··· LISTED RECORDS
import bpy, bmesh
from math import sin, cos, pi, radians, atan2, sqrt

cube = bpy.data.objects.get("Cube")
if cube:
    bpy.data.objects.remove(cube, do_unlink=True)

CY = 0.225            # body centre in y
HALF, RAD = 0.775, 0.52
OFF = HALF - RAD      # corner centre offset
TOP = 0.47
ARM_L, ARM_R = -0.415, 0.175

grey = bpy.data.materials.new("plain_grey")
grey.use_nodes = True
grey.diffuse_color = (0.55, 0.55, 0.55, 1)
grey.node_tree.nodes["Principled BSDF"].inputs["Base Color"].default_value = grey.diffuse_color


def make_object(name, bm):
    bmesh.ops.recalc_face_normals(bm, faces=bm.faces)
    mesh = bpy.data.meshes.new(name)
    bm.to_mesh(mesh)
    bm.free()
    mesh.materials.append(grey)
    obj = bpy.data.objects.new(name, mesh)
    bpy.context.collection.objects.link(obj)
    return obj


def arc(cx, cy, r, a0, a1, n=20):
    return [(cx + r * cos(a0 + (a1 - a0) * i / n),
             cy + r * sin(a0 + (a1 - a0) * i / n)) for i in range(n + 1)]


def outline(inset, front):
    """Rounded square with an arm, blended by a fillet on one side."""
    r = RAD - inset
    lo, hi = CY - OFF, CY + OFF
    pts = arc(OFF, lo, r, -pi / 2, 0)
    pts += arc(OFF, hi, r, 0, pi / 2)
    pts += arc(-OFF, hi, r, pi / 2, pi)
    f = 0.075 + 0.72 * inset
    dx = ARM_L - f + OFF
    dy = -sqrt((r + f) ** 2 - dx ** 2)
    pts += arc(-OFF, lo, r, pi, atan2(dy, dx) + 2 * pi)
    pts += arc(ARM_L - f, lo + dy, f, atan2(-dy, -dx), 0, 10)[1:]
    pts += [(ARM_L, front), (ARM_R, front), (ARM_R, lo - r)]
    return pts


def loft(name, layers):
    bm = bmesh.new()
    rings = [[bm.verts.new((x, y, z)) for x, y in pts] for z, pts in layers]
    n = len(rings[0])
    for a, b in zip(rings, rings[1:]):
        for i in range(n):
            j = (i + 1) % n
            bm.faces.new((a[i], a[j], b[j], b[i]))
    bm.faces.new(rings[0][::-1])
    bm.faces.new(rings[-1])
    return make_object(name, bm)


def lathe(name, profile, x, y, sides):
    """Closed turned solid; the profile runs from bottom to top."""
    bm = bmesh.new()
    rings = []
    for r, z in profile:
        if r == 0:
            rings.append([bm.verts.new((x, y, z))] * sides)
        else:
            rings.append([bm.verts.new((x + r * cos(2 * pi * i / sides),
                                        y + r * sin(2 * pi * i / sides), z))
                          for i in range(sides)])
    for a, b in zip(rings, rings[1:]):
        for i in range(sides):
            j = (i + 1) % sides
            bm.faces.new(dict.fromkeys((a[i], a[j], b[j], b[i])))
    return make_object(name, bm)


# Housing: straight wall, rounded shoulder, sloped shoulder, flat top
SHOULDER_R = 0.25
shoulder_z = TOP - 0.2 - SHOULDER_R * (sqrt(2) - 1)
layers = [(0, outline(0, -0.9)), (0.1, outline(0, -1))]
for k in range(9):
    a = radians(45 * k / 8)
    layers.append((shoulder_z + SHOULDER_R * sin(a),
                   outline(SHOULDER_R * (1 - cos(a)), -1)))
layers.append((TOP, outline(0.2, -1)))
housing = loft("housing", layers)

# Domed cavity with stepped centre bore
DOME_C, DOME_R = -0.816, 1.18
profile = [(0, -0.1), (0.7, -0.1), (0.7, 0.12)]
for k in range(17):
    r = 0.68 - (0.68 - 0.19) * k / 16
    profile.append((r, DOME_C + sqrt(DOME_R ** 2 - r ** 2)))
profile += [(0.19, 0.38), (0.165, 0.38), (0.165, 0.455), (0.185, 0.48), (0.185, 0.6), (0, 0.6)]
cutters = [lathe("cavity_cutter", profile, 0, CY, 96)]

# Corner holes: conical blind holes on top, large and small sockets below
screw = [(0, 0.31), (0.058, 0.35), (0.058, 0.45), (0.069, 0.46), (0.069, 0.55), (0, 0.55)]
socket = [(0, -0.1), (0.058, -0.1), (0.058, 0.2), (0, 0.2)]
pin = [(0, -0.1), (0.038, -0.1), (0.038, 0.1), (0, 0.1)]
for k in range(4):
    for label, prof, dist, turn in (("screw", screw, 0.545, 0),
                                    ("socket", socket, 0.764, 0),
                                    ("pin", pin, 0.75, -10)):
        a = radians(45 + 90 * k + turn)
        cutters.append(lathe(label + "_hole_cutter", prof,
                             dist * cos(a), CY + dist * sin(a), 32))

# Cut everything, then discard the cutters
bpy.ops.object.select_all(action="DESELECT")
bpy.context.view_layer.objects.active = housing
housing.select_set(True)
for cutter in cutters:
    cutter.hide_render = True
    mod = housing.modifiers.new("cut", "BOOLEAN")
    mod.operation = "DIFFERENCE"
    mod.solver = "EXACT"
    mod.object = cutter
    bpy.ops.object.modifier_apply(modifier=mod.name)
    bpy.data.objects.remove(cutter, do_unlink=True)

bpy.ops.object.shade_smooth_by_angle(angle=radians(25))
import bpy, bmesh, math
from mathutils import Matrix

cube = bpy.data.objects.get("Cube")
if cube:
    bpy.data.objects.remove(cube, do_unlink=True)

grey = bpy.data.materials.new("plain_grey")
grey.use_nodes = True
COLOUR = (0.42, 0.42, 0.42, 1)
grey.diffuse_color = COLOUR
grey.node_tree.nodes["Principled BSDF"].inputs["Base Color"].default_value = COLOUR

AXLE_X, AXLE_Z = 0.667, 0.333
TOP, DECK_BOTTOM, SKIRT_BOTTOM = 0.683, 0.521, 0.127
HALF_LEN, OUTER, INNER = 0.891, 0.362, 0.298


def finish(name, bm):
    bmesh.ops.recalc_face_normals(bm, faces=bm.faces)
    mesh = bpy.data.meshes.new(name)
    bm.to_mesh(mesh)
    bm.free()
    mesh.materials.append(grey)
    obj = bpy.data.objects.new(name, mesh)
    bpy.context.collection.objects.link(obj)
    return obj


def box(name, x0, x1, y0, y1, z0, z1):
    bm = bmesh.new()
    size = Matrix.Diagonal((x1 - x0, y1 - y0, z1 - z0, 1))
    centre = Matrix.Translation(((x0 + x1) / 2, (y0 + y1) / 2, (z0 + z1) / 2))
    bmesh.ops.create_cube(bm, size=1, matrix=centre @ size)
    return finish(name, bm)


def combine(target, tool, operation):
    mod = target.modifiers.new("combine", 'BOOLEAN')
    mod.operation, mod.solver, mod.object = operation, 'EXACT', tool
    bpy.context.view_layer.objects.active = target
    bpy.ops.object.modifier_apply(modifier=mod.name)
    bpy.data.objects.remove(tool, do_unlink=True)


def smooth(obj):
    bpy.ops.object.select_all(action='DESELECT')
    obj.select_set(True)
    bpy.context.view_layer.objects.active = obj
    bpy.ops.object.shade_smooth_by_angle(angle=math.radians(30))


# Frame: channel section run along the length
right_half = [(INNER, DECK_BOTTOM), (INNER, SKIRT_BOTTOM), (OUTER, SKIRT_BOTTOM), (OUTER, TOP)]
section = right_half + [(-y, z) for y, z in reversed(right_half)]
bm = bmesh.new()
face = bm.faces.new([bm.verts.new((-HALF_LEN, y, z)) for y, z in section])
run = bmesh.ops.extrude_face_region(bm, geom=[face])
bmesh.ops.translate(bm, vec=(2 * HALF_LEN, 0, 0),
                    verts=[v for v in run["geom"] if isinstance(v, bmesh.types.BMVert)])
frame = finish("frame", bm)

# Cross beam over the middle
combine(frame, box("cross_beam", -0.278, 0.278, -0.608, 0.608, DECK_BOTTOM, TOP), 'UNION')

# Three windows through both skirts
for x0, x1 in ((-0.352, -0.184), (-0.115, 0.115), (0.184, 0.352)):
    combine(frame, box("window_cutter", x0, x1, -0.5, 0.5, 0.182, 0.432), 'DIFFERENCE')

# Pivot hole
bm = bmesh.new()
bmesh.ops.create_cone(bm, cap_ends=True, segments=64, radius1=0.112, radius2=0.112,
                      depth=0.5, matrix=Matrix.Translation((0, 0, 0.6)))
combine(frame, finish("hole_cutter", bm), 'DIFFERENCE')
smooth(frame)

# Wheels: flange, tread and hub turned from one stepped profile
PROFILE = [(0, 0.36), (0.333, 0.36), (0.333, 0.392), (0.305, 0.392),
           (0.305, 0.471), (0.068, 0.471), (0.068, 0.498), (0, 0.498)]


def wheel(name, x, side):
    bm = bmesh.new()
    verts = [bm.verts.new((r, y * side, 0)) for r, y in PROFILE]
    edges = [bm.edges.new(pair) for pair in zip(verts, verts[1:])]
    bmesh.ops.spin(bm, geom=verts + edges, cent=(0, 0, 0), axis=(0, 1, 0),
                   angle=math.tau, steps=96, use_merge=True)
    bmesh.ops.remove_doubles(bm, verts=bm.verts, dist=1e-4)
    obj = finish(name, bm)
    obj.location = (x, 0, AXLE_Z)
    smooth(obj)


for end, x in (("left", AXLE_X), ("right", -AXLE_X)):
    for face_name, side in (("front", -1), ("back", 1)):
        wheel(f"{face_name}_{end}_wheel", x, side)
······
> **EXERCISE DESCRIPTION**
Reproduce exactly the section above that begins at the line containing "pts += arc(-OFF, lo, r, pi, atan2(dy, dx)" and ends at the line containing "layers = [(0, outline(0, -0.9)), (0.1, outline(0, -1))]", leaving out all other lines.

> **ANSWER TO THIS TASK**
    pts += arc(-OFF, lo, r, pi, atan2(dy, dx) + 2 * pi)
    pts += arc(ARM_L - f, lo + dy, f, atan2(-dy, -dx), 0, 10)[1:]
    pts += [(ARM_L, front), (ARM_R, front), (ARM_R, lo - r)]
    return pts


def loft(name, layers):
    bm = bmesh.new()
    rings = [[bm.verts.new((x, y, z)) for x, y in pts] for z, pts in layers]
    n = len(rings[0])
    for a, b in zip(rings, rings[1:]):
        for i in range(n):
            j = (i + 1) % n
            bm.faces.new((a[i], a[j], b[j], b[i]))
    bm.faces.new(rings[0][::-1])
    bm.faces.new(rings[-1])
    return make_object(name, bm)


def lathe(name, profile, x, y, sides):
    """Closed turned solid; the profile runs from bottom to top."""
    bm = bmesh.new()
    rings = []
    for r, z in profile:
        if r == 0:
            rings.append([bm.verts.new((x, y, z))] * sides)
        else:
            rings.append([bm.verts.new((x + r * cos(2 * pi * i / sides),
                                        y + r * sin(2 * pi * i / sides), z))
                          for i in range(sides)])
    for a, b in zip(rings, rings[1:]):
        for i in range(sides):
            j = (i + 1) % sides
            bm.faces.new(dict.fromkeys((a[i], a[j], b[j], b[i])))
    return make_object(name, bm)


# Housing: straight wall, rounded shoulder, sloped shoulder, flat top
SHOULDER_R = 0.25
shoulder_z = TOP - 0.2 - SHOULDER_R * (sqrt(2) - 1)
layers = [(0, outline(0, -0.9)), (0.1, outline(0, -1))]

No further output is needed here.